Related Tags:

The opinions expressed in Teaching Ahead: A Roundtable are strictly those of the author(s) and do not reflect the opinions or endorsement of Editorial Projects in Education, or any of its publications.

Events

This content is provided by our sponsor. It is not written by and does not necessarily reflect the views of Education Week's editorial staff.
Sponsor
School & District Management Webinar
Leadership in Education: Building Collaborative Teams and Driving Innovation
Learn strategies to build strong teams, foster innovation, & drive student success.
Content provided by Follett Learning
School & District Management K-12 Essentials Forum Principals, Lead Stronger in the New School Year
Join this free virtual event for a deep dive on the skills and motivation you need to put your best foot forward in the new year.
This content is provided by our sponsor. It is not written by and does not necessarily reflect the views of Education Week's editorial staff.
Sponsor
Privacy & Security Webinar
Navigating Modern Data Protection & Privacy in Education
Explore the modern landscape of data loss prevention in education and learn actionable strategies to protect sensitive data.
Content provided by  Symantec & Carahsoft

EdWeek Top School Jobs

Teacher Jobs
Search over ten thousand teaching jobs nationwide — elementary, middle, high school and more.
View Jobs
Principal Jobs
Find hundreds of jobs for principals, assistant principals, and other school leadership roles.
View Jobs
Administrator Jobs
Over a thousand district-level jobs: superintendents, directors, more.
View Jobs
Support Staff Jobs
Search thousands of jobs, from paraprofessionals to counselors and more.
View Jobs

Read Next
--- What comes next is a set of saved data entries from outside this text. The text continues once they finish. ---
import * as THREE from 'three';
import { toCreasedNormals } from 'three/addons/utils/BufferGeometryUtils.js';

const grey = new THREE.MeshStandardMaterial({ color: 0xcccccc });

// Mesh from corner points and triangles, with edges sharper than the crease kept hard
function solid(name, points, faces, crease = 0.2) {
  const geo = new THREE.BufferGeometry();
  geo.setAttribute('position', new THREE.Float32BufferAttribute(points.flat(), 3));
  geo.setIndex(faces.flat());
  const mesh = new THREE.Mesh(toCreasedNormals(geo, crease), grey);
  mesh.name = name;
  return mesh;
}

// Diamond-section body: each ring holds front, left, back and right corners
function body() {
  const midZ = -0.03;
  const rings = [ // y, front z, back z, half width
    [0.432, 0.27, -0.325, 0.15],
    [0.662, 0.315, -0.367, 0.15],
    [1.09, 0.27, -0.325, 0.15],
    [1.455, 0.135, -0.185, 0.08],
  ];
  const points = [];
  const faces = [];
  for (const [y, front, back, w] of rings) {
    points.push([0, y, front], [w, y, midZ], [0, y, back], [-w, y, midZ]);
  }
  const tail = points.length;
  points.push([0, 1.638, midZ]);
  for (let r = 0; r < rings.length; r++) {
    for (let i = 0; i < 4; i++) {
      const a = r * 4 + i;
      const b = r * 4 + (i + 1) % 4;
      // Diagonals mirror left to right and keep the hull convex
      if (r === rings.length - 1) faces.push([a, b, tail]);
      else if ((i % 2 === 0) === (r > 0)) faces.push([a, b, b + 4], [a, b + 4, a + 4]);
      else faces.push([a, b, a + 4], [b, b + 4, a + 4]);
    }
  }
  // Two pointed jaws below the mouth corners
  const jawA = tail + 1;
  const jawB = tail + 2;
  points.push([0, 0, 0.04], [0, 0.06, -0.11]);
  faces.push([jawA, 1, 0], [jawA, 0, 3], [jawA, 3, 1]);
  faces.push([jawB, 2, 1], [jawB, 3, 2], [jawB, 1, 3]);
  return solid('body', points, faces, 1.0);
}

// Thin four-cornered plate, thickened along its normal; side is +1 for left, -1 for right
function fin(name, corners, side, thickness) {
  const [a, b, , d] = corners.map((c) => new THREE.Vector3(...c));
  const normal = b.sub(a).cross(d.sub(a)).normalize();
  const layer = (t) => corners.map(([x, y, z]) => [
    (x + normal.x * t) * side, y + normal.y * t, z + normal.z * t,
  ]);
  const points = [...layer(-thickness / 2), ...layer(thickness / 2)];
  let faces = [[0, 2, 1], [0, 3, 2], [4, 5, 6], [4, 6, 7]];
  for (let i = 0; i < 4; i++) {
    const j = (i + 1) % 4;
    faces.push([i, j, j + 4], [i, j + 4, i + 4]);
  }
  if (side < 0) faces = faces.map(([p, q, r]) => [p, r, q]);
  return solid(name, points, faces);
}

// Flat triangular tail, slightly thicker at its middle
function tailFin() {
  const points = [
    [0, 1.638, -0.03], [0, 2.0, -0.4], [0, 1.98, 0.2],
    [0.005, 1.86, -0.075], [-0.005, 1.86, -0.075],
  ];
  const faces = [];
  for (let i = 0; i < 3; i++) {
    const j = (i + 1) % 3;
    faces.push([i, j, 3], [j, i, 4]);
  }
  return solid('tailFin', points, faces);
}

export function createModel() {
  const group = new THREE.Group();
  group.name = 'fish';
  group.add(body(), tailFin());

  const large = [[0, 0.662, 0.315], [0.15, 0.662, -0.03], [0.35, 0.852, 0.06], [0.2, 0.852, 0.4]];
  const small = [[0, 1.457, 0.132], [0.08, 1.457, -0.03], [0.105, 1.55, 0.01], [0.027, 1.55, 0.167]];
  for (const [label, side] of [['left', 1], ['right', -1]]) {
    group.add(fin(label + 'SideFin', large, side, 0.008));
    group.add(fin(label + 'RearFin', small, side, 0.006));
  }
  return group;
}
Teaching Profession The Truth About Teachers' Summers
Teachers endure many misperceptions about their jobs. Perhaps the most egregious has to do with their summer break.
5 min read
Orange sandals by a pool.
iStock/Getty
Teaching Profession In Their Own Words How This 'Goofy Science Teacher' Made It to the U.S. Open in Golf
High school science teacher and golf coach Colin Prater just played in one of the world's most prestigious golf tournaments.
6 min read
Colin Prater hits his tee shot on the 10th hole during a practice round for the U.S. Open golf tournament on June 12, 2024, in Pinehurst, N.C.
Colin Prater hits his tee shot on the 10th hole during a practice round for the U.S. Open golf tournament on June 12, 2024, in Pinehurst, N.C.
Frank Franklin II/AP
Teaching Profession Teachers: Start Your School Supplies Shopping Now With These Discounts
As teachers start back-to-school shopping, Education Week compiled a list of educator discounts that can reduce costs.
3 min read
Photo of school supplies.
iStock
Teaching Profession What Happened—and What Didn't—at This Year's NEA Representative Assembly
The unusual ending of the biggest assembly for the nation’s largest teachers’ union led to an incomplete annual meeting.
5 min read
Protestors gather outside of the Pennsylvania Convention Center in Philadelphia on Wednesday, July 3, 2024, during the NEA Annual Meeting and Representative Assembly.
Protestors gather outside of the Pennsylvania Convention Center in Philadelphia on Wednesday, July 3, 2024, during the NEA Annual Meeting and Representative Assembly.
Brooke Schultz/Education Week